With great ingredients, it doesn’t take much to boost the flavour of your dishes and give them that authentic sun-drenched taste. Here’s our guide to adding a touch of the Med to your food

3 WAYS TO USE ANCHOVIES (for people who think they don’t like them)


Whizz or pound marinated anchovies to a paste with some freshly chopped rosemary, a splash of olive oil and a spoonful of capers. Season with black pepper, then brush over barbecued lamb or beef steaks. For an umami punch, whizz marinated anchovies with pitted black olives, lemon zest and juice, freshly chopped oregano and a splash of olive oil to make an easy tapenade. Spoon onto crostini or use to stuff pork fillet. Gently fry onions with a few anchovies, stir in cream and simmer until thickened. Spread on shop-bought pizza bases, top with grated parmesan and torn mozzarella and scatter with chopped tomatoes and black olives. Bake until crisp, then scatter with basil.



K NOW YOUR OLI V ES Can you tell your kalamata from taggiasca? You can now…


USA Mild with a grassy taste


Turkey Firm and orange hued with a big stone


Greece Shiny skin, rich and savoury




France One of the finest olives; mild tasting

Peru Juicy with a tart, grape-like flavour

Italy Small, sweet, varies from blond to deep violet




Spain Soft and green with a salty flavour

Italy Mild with a buttery taste

Greece Crisp with a mellow flavour

SKILL TO MASTER Fresh tomato sauce 1 Cut small crosses in the bases of 1kg ripe tomatoes, drop into a pan of boiling water, leave for 30 seconds, then lift out with a slotted spoon.
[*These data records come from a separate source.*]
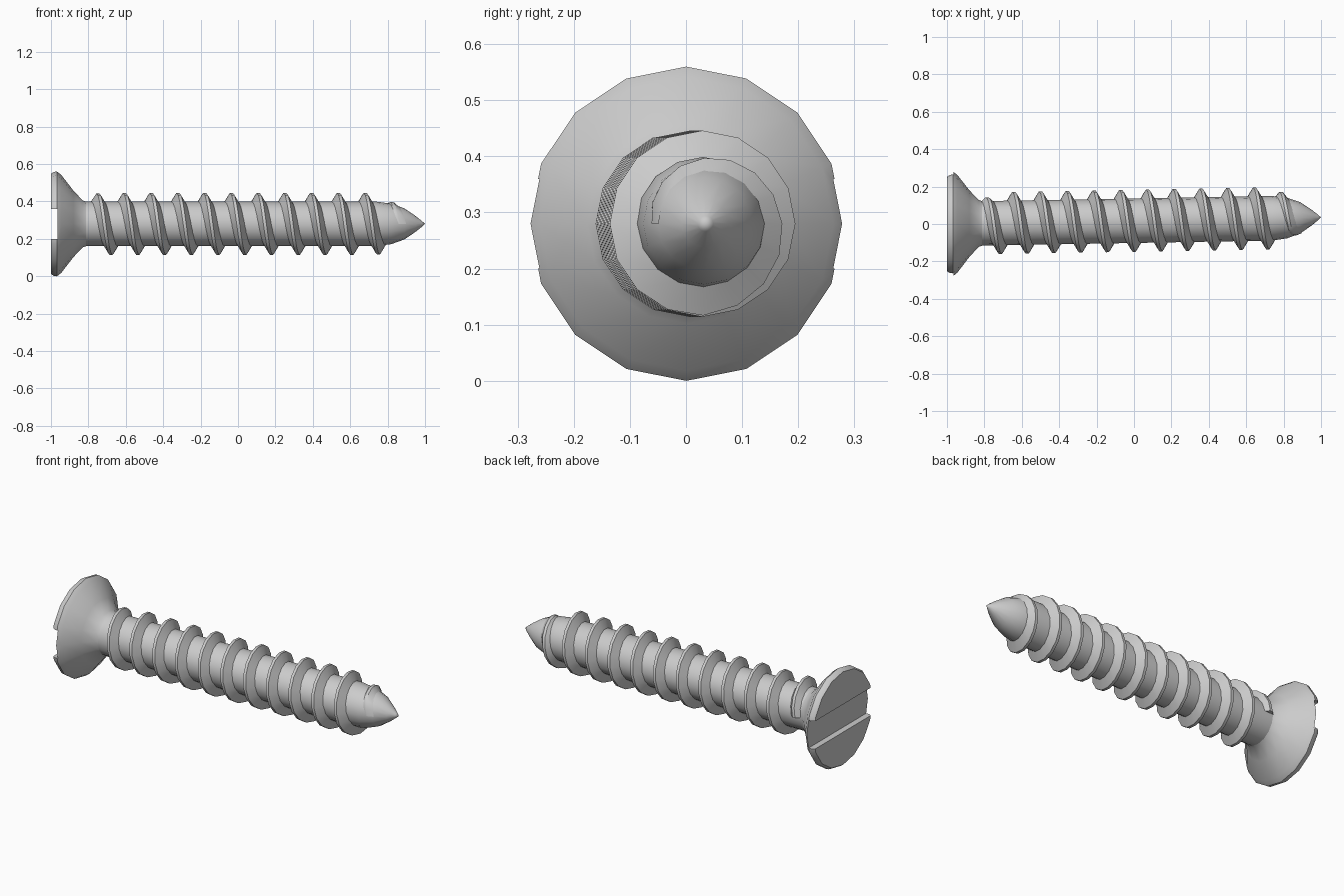
import bpy, bmesh, math

if "Cube" in bpy.data.objects:
    bpy.data.objects.remove(bpy.data.objects["Cube"])

SIDES = 16
PITCH = 0.143
LEAN = 0.0175          # the shaft drifts slightly towards +y


def point(x, r, a):
    """Point at radius r and angle a around the slightly leaning axis."""
    return (x, LEAN * (x + 1) + r * math.cos(a), 0.28 + r * math.sin(a))


steel = bpy.data.materials.new("steel grey")
steel.diffuse_color = (0.6, 0.6, 0.6, 1)
steel.use_nodes = True
steel.node_tree.nodes["Principled BSDF"].inputs["Base Color"].default_value = steel.diffuse_color


def finish(name, bm):
    bmesh.ops.recalc_face_normals(bm, faces=bm.faces)
    me = bpy.data.meshes.new(name)
    bm.to_mesh(me)
    bm.free()
    me.materials.append(steel)
    ob = bpy.data.objects.new(name, me)
    bpy.context.collection.objects.link(ob)
    return ob


def smooth(ob, angle):
    bpy.ops.object.select_all(action='DESELECT')
    ob.select_set(True)
    bpy.context.view_layer.objects.active = ob
    bpy.ops.object.shade_smooth_by_angle(angle=math.radians(angle))


def bridge(bm, rings):
    for p, q in zip(rings, rings[1:]):
        n = len(p)
        for i in range(n):
            j = (i + 1) % n
            bm.faces.new((p[i], p[j], q[j], q[i]))


def revolve(name, profile, tip=None):
    bm = bmesh.new()
    rings = [[bm.verts.new(point(x, r, math.tau * i / SIDES)) for i in range(SIDES)]
             for x, r in profile]
    bridge(bm, rings)
    bm.faces.new(rings[0])
    if tip is None:
        bm.faces.new(rings[-1])
    else:
        t = bm.verts.new(point(tip, 0, 0))
        for i in range(SIDES):
            bm.faces.new((rings[-1][i], rings[-1][(i + 1) % SIDES], t))
    return finish(name, bm)


# Countersunk head
head = revolve("head", [(-1, 0.268), (-0.985, 0.278), (-0.968, 0.28), (-0.945, 0.262),
                        (-0.88, 0.178), (-0.83, 0.125), (-0.80, 0.115)])

# Driver slot cut across the head
bm = bmesh.new()
bmesh.ops.create_cube(bm, size=1)
for v in bm.verts:
    v.co = (-1.015 + v.co.x * 0.1, v.co.y * 0.8, 0.28 + v.co.z * 0.16)
cutter = finish("slot_cutter", bm)
cutter.hide_render = True
mod = head.modifiers.new("slot", 'BOOLEAN')
mod.operation = 'DIFFERENCE'
mod.solver = 'EXACT'
mod.object = cutter
bpy.context.view_layer.objects.active = head
bpy.ops.object.modifier_apply(modifier=mod.name)
bpy.data.objects.remove(cutter)
smooth(head, 35)

# Shank with pointed tip
shank = revolve("shank", [(-0.83, 0.119), (0.74, 0.119), (0.82, 0.108), (0.89, 0.083),
                          (0.95, 0.042), (0.985, 0.014)], tip=1.0)
smooth(shank, 40)

# Helical thread, fading out at both ends
bm = bmesh.new()
rings = []
START, END = 0, int(11.5 * SIDES)
for k in range(START, END + 1):
    a = math.tau * k / SIDES
    x = -0.75 + PITCH * (k / SIDES - 0.25)
    core = 0.108 if x < 0.74 else 0.108 - 0.22 * (x - 0.74)
    fade = min(1, 0.4 + k / 8, (END - k) / 12)
    crest = core + 0.012 + 0.046 * fade
    rings.append([bm.verts.new(point(x + dx, r, a)) for dx, r in
                  ((-0.040, core), (-0.008, crest), (0.008, crest), (0.040, core))])
bridge(bm, rings)
bm.faces.new(rings[0])
bm.faces.new(rings[-1])
smooth(finish("thread", bm), 30)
When cool enough to handle, peel and roughly chop. 2 Heat a glug of oil in a sauté pan and fry a small chopped onion with a pinch of salt for 10 minutes until softened. Stir in 2 chopped garlic cloves, add the tomatoes, then simmer for at least 30 minutes or until you have a rich and thick sauce consistency. 3 Season to taste with salt, pepper and a squeeze of lemon juice. Add chopped fresh basil, if you like.
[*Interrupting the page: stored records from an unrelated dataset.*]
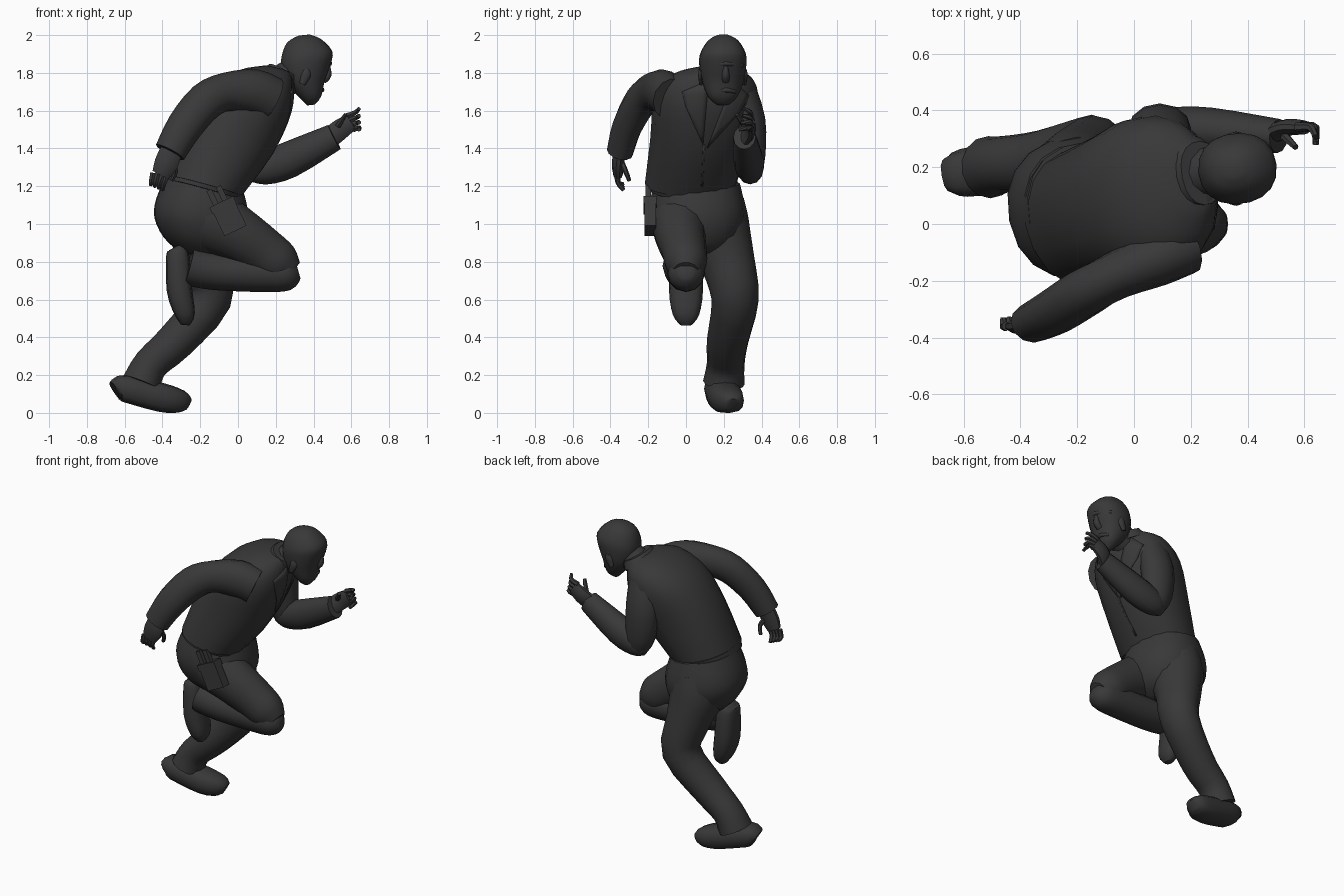
import bpy, bmesh, math
from mathutils import Vector, Matrix

cube = bpy.data.objects.get("Cube")
if cube:
    bpy.data.objects.remove(cube, do_unlink=True)

# One flat colour for the whole figure
charcoal = bpy.data.materials.new("charcoal")
charcoal.use_nodes = True
charcoal.diffuse_color = (0.04, 0.04, 0.04, 1)
shader = next(n for n in charcoal.node_tree.nodes if n.type == 'BSDF_PRINCIPLED')
shader.inputs["Base Color"].default_value = charcoal.diffuse_color
shader.inputs["Roughness"].default_value = 0.8

X_AXIS, Y_AXIS, Z_AXIS = Matrix.Identity(3)


def finish(name, bm, smooth=True):
    """Turn a bmesh into a named, coloured object."""
    bmesh.ops.recalc_face_normals(bm, faces=bm.faces)
    mesh = bpy.data.meshes.new(name)
    bm.to_mesh(mesh)
    bm.free()
    mesh.materials.append(charcoal)
    ob = bpy.data.objects.new(name, mesh)
    bpy.context.scene.collection.objects.link(ob)
    if smooth:
        bpy.ops.object.select_all(action='DESELECT')
        ob.select_set(True)
        bpy.context.view_layer.objects.active = ob
        bpy.ops.object.shade_smooth_by_angle(angle=math.radians(50))
    return ob


def resample(rows, steps=3):
    """Smooth spline through rows of numbers."""
    rows = [Vector(row) for row in rows]
    last = len(rows) - 1
    result = []
    for i in range(last):
        before, start, end, after = (rows[min(max(i + k, 0), last)] for k in (-1, 0, 1, 2))
        for step in range(steps):
            t = step / steps
            leave, arrive = (end - before) / 2, (after - start) / 2
            ease = t * t * (3 - 2 * t)
            result.append(start.lerp(end, ease) + leave * t * (1 - t) ** 2
                          - arrive * t * t * (1 - t))
    return result + [rows[last]]


def loft(name, rings, segments, power):
    """Skin (centre, axis, axis) rounded sections and cap both ends."""
    bm = bmesh.new()
    loops = []
    for centre, a, b in rings:
        loop = []
        for i in range(segments):
            angle = math.tau * i / segments
            c, s = (math.copysign(abs(f) ** power, f)
                    for f in (math.cos(angle), math.sin(angle)))
            loop.append(bm.verts.new(centre + a * c + b * s))
        loops.append(loop)
    for low, high in zip(loops, loops[1:]):
        for i in range(segments):
            bm.faces.new((low[i - 1], low[i], high[i], high[i - 1]))
    bm.faces.new(loops[0])
    bm.faces.new(loops[-1])
    return finish(name, bm)


def tube(name, points, flat=1.0, segments=12, power=1.0, across=Y_AXIS):
    """Limb through (x, y, z, radius) points; flat scales its second radius."""
    samples = resample(points)
    centres = [s.xyz for s in samples]
    ahead, behind = centres[1:] + centres[-1:], centres[:1] + centres[:-1]
    rings = []
    for sample, centre, after, before in zip(samples, centres, ahead, behind):
        along = (after - before).normalized()
        side = (across - along * across.dot(along)).normalized()
        rings.append((centre, side * sample.w, along.cross(side) * sample.w * flat))
    return loft(name, rings, segments, power)


def trunk(name, rows, lean, middle, drift=0.0, yaw=0.2):
    """Body mass from (x, z, half depth, half width) rows, tipped by lean."""
    rings = []
    for x, z, depth, width in resample(rows):
        forward = Vector((math.cos(lean), yaw, math.sin(lean)))
        sideways = Vector((-yaw, 1, 0))
        rings.append((Vector((x, middle + drift * x, z)), forward * depth, sideways * width))
    return loft(name, rings, 18, 0.9)


def box(name, centre, size, tilt=-0.45):
    bm = bmesh.new()
    bmesh.ops.create_cube(bm, size=1)
    bm.transform(Matrix.Translation(centre) @ Matrix.Rotation(tilt, 4, 'Y')
                 @ Matrix.Diagonal((*size, 1)))
    return finish(name, bm, smooth=False)


def cloth_flap(name, outline, target):
    """Thin patch pressed on the jacket front from (y, z) corners."""
    bm = bmesh.new()
    bm.faces.new([bm.verts.new((0.4, y, z)) for y, z in outline])
    bmesh.ops.subdivide_edges(bm, edges=bm.edges[:], cuts=4, use_grid_fill=True)
    flap = finish(name, bm)
    wrap = flap.modifiers.new("wrap", 'SHRINKWRAP')
    wrap.target = target
    wrap.wrap_method = 'PROJECT'
    wrap.use_project_x = True
    wrap.use_positive_direction = False
    wrap.use_negative_direction = True
    wrap.wrap_mode = 'ABOVE_SURFACE'
    wrap.offset = 0.004
    flap.modifiers.new("thickness", 'SOLIDIFY').thickness = 0.006


# Jacket and hips
jacket = trunk("jacket", [
    (-0.18, 1.2, 0.2, 0.235), (-0.05, 1.44, 0.24, 0.25), (0.06, 1.65, 0.22, 0.27),
    (0.14, 1.77, 0.15, 0.22), (0.21, 1.82, 0.07, 0.1)], -0.28, 0.085, 0.35)
trunk("jacket_hem", [(-0.19, 1.18, 0.2, 0.23), (-0.17, 1.22, 0.205, 0.24)], -0.28, 0.09, 0.3)
trunk("hips", [
    (-0.18, 1.22, 0.2, 0.22), (-0.19, 1.1, 0.24, 0.245), (-0.2, 1, 0.24, 0.24),
    (-0.2, 0.9, 0.19, 0.19), (-0.2, 0.83, 0.1, 0.1)], -0.15, 0.06)
trunk("collar", [(0.21, 1.77, 0.1, 0.13), (0.24, 1.81, 0.08, 0.11)], -0.5, 0.18)
cloth_flap("right_lapel", [(0.12, 1.76), (-0.02, 1.7), (0, 1.62), (0.09, 1.42)], jacket)
cloth_flap("left_lapel", [(0.25, 1.76), (0.33, 1.68), (0.29, 1.6), (0.11, 1.4)], jacket)
cloth_flap("placket", [(0.09, 1.42), (0.1, 1.42), (0.09, 1.2), (0.08, 1.2)], jacket)

# Head
tube("neck", [(0.18, 0.17, 1.72, 0.09), (0.34, 0.2, 1.82, 0.09)])
trunk("head", [
    (0.35, 2, 0.03, 0.03), (0.35, 1.97, 0.09, 0.08), (0.365, 1.9, 0.135, 0.12),
    (0.36, 1.83, 0.13, 0.122), (0.36, 1.75, 0.1, 0.108), (0.385, 1.67, 0.055, 0.075),
    (0.385, 1.63, 0.02, 0.03)], 0.1, 0.195, yaw=0.12)
tube("nose", [(0.475, 0.21, 1.85, 0.01), (0.475, 0.21, 1.79, 0.02), (0.45, 0.21, 1.76, 0.02)],
     segments=8)
tube("brow", [(0.44, 0.12, 1.84, 0.01), (0.485, 0.21, 1.85, 0.014), (0.43, 0.3, 1.84, 0.01)],
     segments=8, across=Z_AXIS)
tube("lips", [(0.42, 0.16, 1.7, 0.01), (0.445, 0.21, 1.71, 0.013), (0.42, 0.26, 1.7, 0.01)],
     segments=8, across=Z_AXIS)
for side, offset in (("left", 0.115), ("right", -0.115)):
    y = 0.195 + offset
    tube(side + "_ear", [(0.34, y, 1.74, 0.01), (0.36, y, 1.79, 0.016), (0.36, y, 1.82, 0.01)],
         flat=1.6, segments=8)

# Arms, left one bent forward and right one swung back
tube("left_upper_sleeve", [
    (0.11, 0.28, 1.74, 0.08), (0.09, 0.33, 1.55, 0.09), (0.1, 0.34, 1.36, 0.08),
    (0.13, 0.34, 1.27, 0.06)], flat=1.25)
tube("left_lower_sleeve", [
    (0.06, 0.34, 1.27, 0.04), (0.13, 0.34, 1.29, 0.07), (0.27, 0.33, 1.34, 0.08),
    (0.51, 0.31, 1.46, 0.06)], flat=1.2)
tube("right_sleeve", [
    (0.18, -0.08, 1.66, 0.1), (0.08, -0.12, 1.7, 0.1), (-0.06, -0.18, 1.7, 0.085),
    (-0.17, -0.24, 1.65, 0.085), (-0.28, -0.31, 1.52, 0.08), (-0.36, -0.35, 1.38, 0.07)],
    flat=1.2)

# Hands with curled fingers
tube("left_palm", [(0.48, 0.31, 1.45, 0.03), (0.54, 0.34, 1.5, 0.03), (0.6, 0.34, 1.54, 0.025)],
     flat=1.9, segments=10)
tube("right_palm", [(-0.35, -0.35, 1.4, 0.03), (-0.38, -0.36, 1.32, 0.033),
                    (-0.41, -0.36, 1.26, 0.025)], flat=2, segments=10)


def finger(name, *joints):
    tube(name, [(*joint, 0.017 - 0.003 * i) for i, joint in enumerate(joints)], segments=6)


for i in range(4):
    k = i / 3
    finger(f"left_finger_{i}", (0.57 + 0.04 * k, 0.34, 1.57 - 0.07 * k),
           (0.62 + 0.02 * k, 0.34, 1.59 - 0.08 * k), (0.64, 0.31 - 0.03 * k, 1.61 - 0.11 * k))
    finger(f"right_finger_{i}", (-0.37 - 0.08 * k, -0.36, 1.27), (-0.39 - 0.07 * k, -0.36, 1.22),
           (-0.4 - 0.06 * k, -0.33, 1.18 + 0.03 * k))
finger("left_thumb", (0.53, 0.31, 1.52), (0.55, 0.29, 1.55), (0.57, 0.27, 1.58))
finger("right_thumb", (-0.35, -0.34, 1.32), (-0.33, -0.32, 1.28), (-0.35, -0.3, 1.23))

# Left leg, pushing off behind
tube("left_trouser_leg", [
    (-0.2, 0.13, 1.1, 0.18), (-0.2, 0.16, 0.97, 0.18), (-0.17, 0.22, 0.8, 0.145),
    (-0.15, 0.26, 0.6, 0.125), (-0.33, 0.22, 0.38, 0.11), (-0.46, 0.21, 0.26, 0.1),
    (-0.51, 0.2, 0.16, 0.11)], segments=14, flat=0.95)
tube("left_shoe", [
    (-0.65, 0.17, 0.12, 0.06), (-0.6, 0.18, 0.13, 0.085), (-0.4, 0.21, 0.08, 0.09),
    (-0.3, 0.24, 0.06, 0.07), (-0.265, 0.25, 0.045, 0.04)], flat=0.85, power=0.75)

# Right leg, knee raised and folded
tube("right_thigh", [
    (-0.22, -0.02, 1.06, 0.17), (-0.1, -0.03, 1, 0.155), (0.01, -0.03, 0.94, 0.135),
    (0.13, -0.01, 0.86, 0.12), (0.22, 0, 0.79, 0.11), (0.28, 0, 0.74, 0.07)],
    flat=1.08, segments=14)
tube("right_shin", [
    (0.32, 0, 0.75, 0.04), (0.27, 0, 0.74, 0.09), (0.15, 0, 0.74, 0.1),
    (-0.12, -0.01, 0.75, 0.1), (-0.26, -0.02, 0.78, 0.105)])
tube("right_shoe", [
    (-0.33, 0, 0.88, 0.05), (-0.32, 0, 0.84, 0.08), (-0.31, 0, 0.65, 0.09),
    (-0.28, 0, 0.52, 0.07), (-0.28, 0, 0.465, 0.03)], flat=0.75, power=0.75)

# Hip pouch with tools
box("hip_pouch", (-0.05, -0.19, 1.04), (0.13, 0.06, 0.17))
box("pouch_flap", (-0.08, -0.19, 1.1), (0.14, 0.07, 0.04))
for i in range(2):
    box(f"tool_{i}", (-0.13 + 0.05 * i, -0.2, 1.13 + 0.02 * i), (0.03, 0.03, 0.11))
Fry parma ham slices in a dry frying pan until crisp. Cool, then crumble into a bowl with finely chopped rosemary, grated lemon zest and black pepper. Sprinkle over pasta bakes, soups and salads. • Waitrose Parma Ham, £3.09

Finely chop ½ pack drained artichokes, then mix with a handful of mashed peas, chopped mint and the grated zest and juice of ½ lemon. Serve with grilled meat/fish. • Sainsbury’s Chargrilled Artichokes, £3

Whizz olives and feta with a handful of fresh basil and the zest and juice of 1 lemon. Cut a pocket in 2 chicken breasts, stuff with the mix, then bake. • Waitrose Greek Olives with Feta, £3.73